Are you interested in following the work of a Committee even though you can’t commit to Committee service?  Commissioners may be added to the roster for any committee to receive notice of any conference calls and meetings and to receive drafts and memos that are under the committee’s consideration.  While you won’t have a vote (and unfortunately, we won’t be able to reimburse you if you travel to any meetings), your input may be really helpful.  This also is a great way for Commissioners who don’t have the time to volunteer for full committee service to participate in areas in which they have particular expertise.  A list of current committees can be found on the ULC website at www.uniformlaws.org.  Please contact the Chicago office if you’d like to be added to the roster of any current committee.


Richard T. Cassidy, ULC President

Another way to stay involved

Update from the Family Law Arbitration Drafting Committee

The Family Law Arbitration Act Drafting Committee had a productive meeting in Chicago in March 2016 and a follow-up conference call in early April.  The Act, which will be up for a final reading at the 2016 Annual Meeting, has undergone significant changes in the past year.  As currently drafted, the Act  tracks the Revised Uniform Arbitration Act (RUAA) in many respects but diverges from the RUAA in key areas that distinguish family law arbitration from commercial arbitration.  These include standards for arbitration of child custody and child support, protections for victims of family violence, provisions for temporary awards, and provisions relating to post-decree modifications.

In response to concerns expressed by various commissioners and outside groups, the Committee strengthened the role of the courts in cases involving children and in disputes in which domestic violence is present.  In particular, in order to confirm an arbitration award determining child custody or child support, the act now requires that a court find that the award complies with applicable law and furthers the best interests of the child.  A verbatim record must be created for any part of an arbitration hearing addressing child-related issues, and the arbitrator is required to provide a statement of reasons for the award.  In addition, a bracketed provision is now in the act authorizing discretionary de novo review of awards determining child-related disputes.  Further, if domestic violence is evident between the parties in a dispute that is subject to arbitration, a court must decide whether arbitration may proceed.  Finally, a mechanism for excluding child-related issues from arbitration altogether is available under the act.
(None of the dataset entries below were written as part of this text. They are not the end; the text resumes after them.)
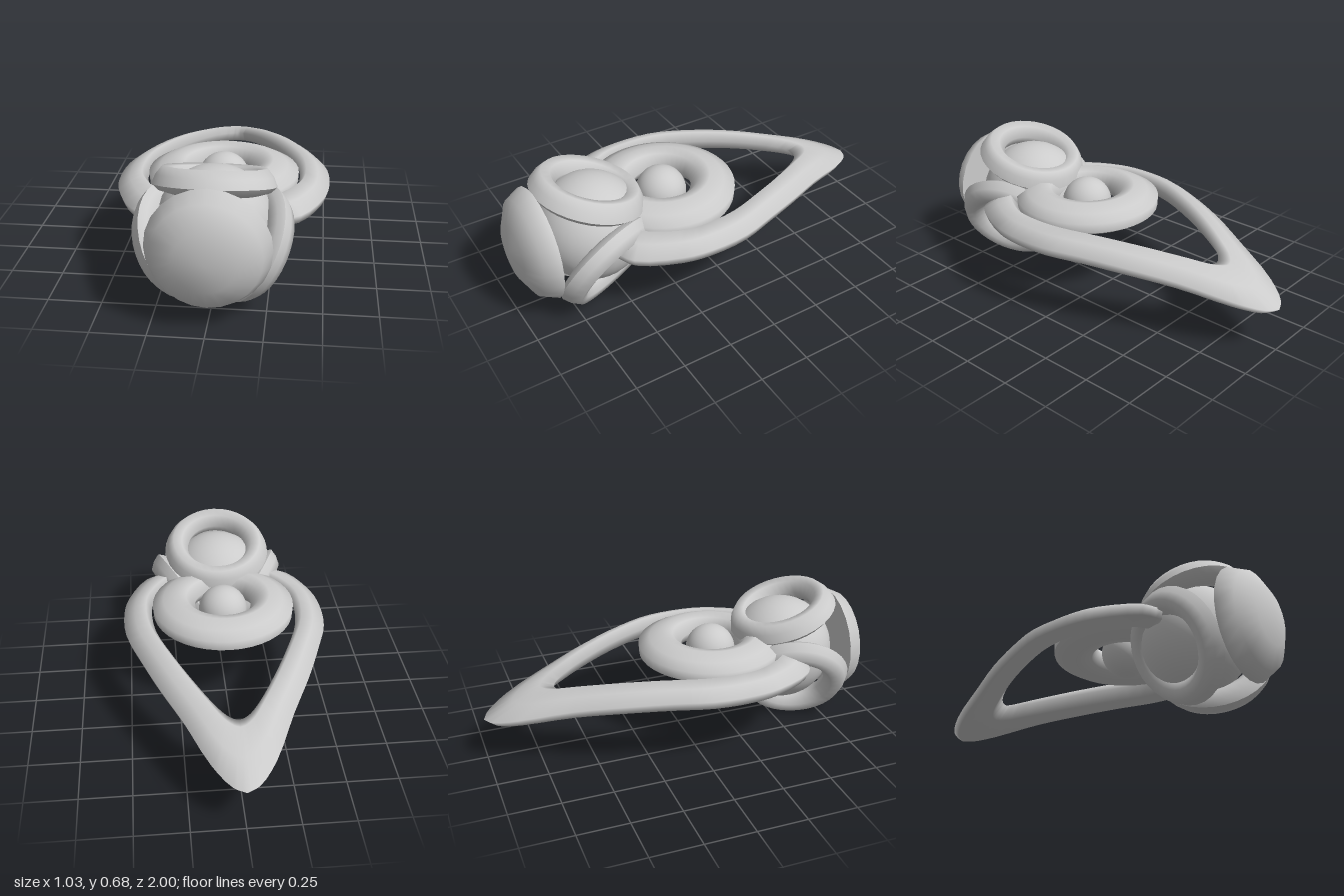
import * as THREE from 'three';

export function createModel() {
  const model = new THREE.Group();
  const material = new THREE.MeshStandardMaterial({ color: 0xcccccc });
  const thin = new THREE.MeshStandardMaterial({ color: 0xcccccc, side: THREE.DoubleSide });

  function add(name, geometry, x, y, z, parent = model, mat = material) {
    const mesh = new THREE.Mesh(geometry, mat);
    mesh.name = name;
    mesh.position.set(x, y, z);
    parent.add(mesh);
    return mesh;
  }
  const lathe = (pts, segments) =>
    new THREE.LatheGeometry(pts.map(p => new THREE.Vector2(...p)), segments);

  // Round body
  add('bodySphere', new THREE.SphereGeometry(0.268, 32, 20), 0, 0.345, 0.575);

  // Shallow front dome with a flat back
  const dome = new THREE.SphereGeometry(0.28, 24, 3, 0, Math.PI * 2, 0, Math.PI / 2);
  dome.scale(1, 0.155 / 0.28, 1).rotateX(Math.PI / 2);
  add('frontDome', dome, 0, 0.347, 0.845);
  add('frontDomeBack', new THREE.CircleGeometry(0.28, 24).rotateY(Math.PI), 0, 0.347, 0.845);

  // Three tilted rings spaced evenly around the body
  const ringProfile = [[0.281, -0.02], [0.264, 0.023], [0.235, 0.06], [0.19, 0.053], [0.153, 0.005],
    [0.165, -0.04], [0.205, -0.06], [0.255, -0.045], [0.281, -0.02]];
  for (let i = 0; i < 3; i++) {
    const pivot = new THREE.Group();
    pivot.name = 'bodyRingMount';
    pivot.position.set(0, 0.345, 0.575);
    pivot.rotation.z = i * Math.PI * 2 / 3;
    model.add(pivot);
    const ring = add('bodyRing', lathe(ringProfile, 32), 0, 0.206, 0, pivot);
    ring.rotation.x = -0.32;
  }

  // Thick rear ring and the ball at its centre
  add('rearRing', lathe([[0.362, -0.05], [0.365, 0], [0.31, 0.03], [0.24, 0.057], [0.19, 0.045],
    [0.145, -0.01], [0.175, -0.065], [0.25, -0.085], [0.32, -0.075], [0.362, -0.05]], 40),
    0, 0.44, 0.175);
  add('rearBall', new THREE.SphereGeometry(0.126, 28, 18), 0, 0.4, 0.178);

  // Teardrop frame: outer and inner edges of one half as [outerX, outerZ, innerX, innerZ]
  const half = [
    [0.3, 0.59, 0.2, 0.47], [0.39, 0.545, 0.265, 0.42], [0.49, 0.345, 0.35, 0.29],
    [0.515, 0.2, 0.37, 0.19], [0.505, 0, 0.355, 0], [0.447, -0.18, 0.28, -0.21],
    [0.365, -0.39, 0.185, -0.41], [0.26, -0.61, 0.105, -0.55], [0.145, -0.86, 0.055, -0.615],
    [0.06, -0.97, 0.02, -0.64], [0, -1, 0, -0.645],
  ];
  const edge = k => new THREE.CatmullRomCurve3(
    half.map(p => new THREE.Vector3(p[k], 0, p[k + 1])), false, 'centripetal');
  const outer = edge(0), inner = edge(2);
  const steps = 30;
  const stations = [];
  for (let i = 0; i <= steps; i++) {
    stations.push([outer.getPoint(i / steps), inner.getPoint(i / steps)]);
  }
  const flip = v => new THREE.Vector3(-v.x, v.y, v.z);
  for (let i = steps - 1; i >= 0; i--) stations.push(stations[i].map(flip));

  // Cross-section: [position from inner to outer edge, height]
  const section = [[1, -0.008], [0.9, -0.052], [0.2, -0.05], [0, 0.01], [0.2, 0.055], [0.6, 0.035]];
  const n = section.length;
  const positions = [], index = [];
  stations.forEach(([o, inn], j) => {
    for (const [t, h] of section) {
      const p = inn.clone().lerp(o, t);
      const back = Math.max(0, -p.z);
      const taper = h > 0 ? 0.5 : 0.15;
      const y = 0.39 - 0.17 * back * back + h * (1 - taper * back * back);
      positions.push(p.x, y, p.z);
    }
    if (j === stations.length - 1) return;
    for (let k = 0; k < n; k++) {
      const a = j * n + k, b = j * n + (k + 1) % n;
      index.push(a, b, a + n, b, b + n, a + n);
    }
  });
  // Close both front ends
  const last = (stations.length - 1) * n;
  for (let k = 1; k < n - 1; k++) index.push(0, k + 1, k, last, last + k, last + k + 1);
  const frame = new THREE.BufferGeometry();
  frame.setAttribute('position', new THREE.Float32BufferAttribute(positions, 3));
  frame.setIndex(index);
  frame.computeVertexNormals();
  add('teardropFrame', frame, 0, 0, 0, model, thin);

  return model;
}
The Drafting Committee has also addressed the question of preemption under the Federal Arbitration Act by adopting the language of the FAA and the RUAA regarding the validity of arbitration agreements.  In particular, the Act no longer prohibits pre-dispute agreements except for agreements concerning child-related issues.  As under the FAA and the RUAA, ordinary contract defenses (lack of voluntariness, fraud, duress, etc) remain available to challenge the validity of an arbitration agreement at the time of enforcement.

Other changes include unique provisions for arbitrator qualifications and arbitrator powers.  In the family law world, parties often prefer that a seasoned family law practitioner or retired family court judge serve as arbitrator.  For certain issues, however, parties might seek out a business valuation specialist as arbitrator.  The act provides flexibility in this regard and gives parties the right to waive certain general requirements by agreement.  Also, the act recognizes arbitrator powers particularly relevant to the family law realm, such as the power to appoint a representative for a child.

After three years of drafting, the Committee remains enthusiastic about the project.  We believe the act will provide needed guidance across the United States for this growing form of dispute resolution.

Barbara A. Atwood, Chair, Drafting Committee on Family Law Arbitration Act


Update from the Family Law Arbitration Drafting Committee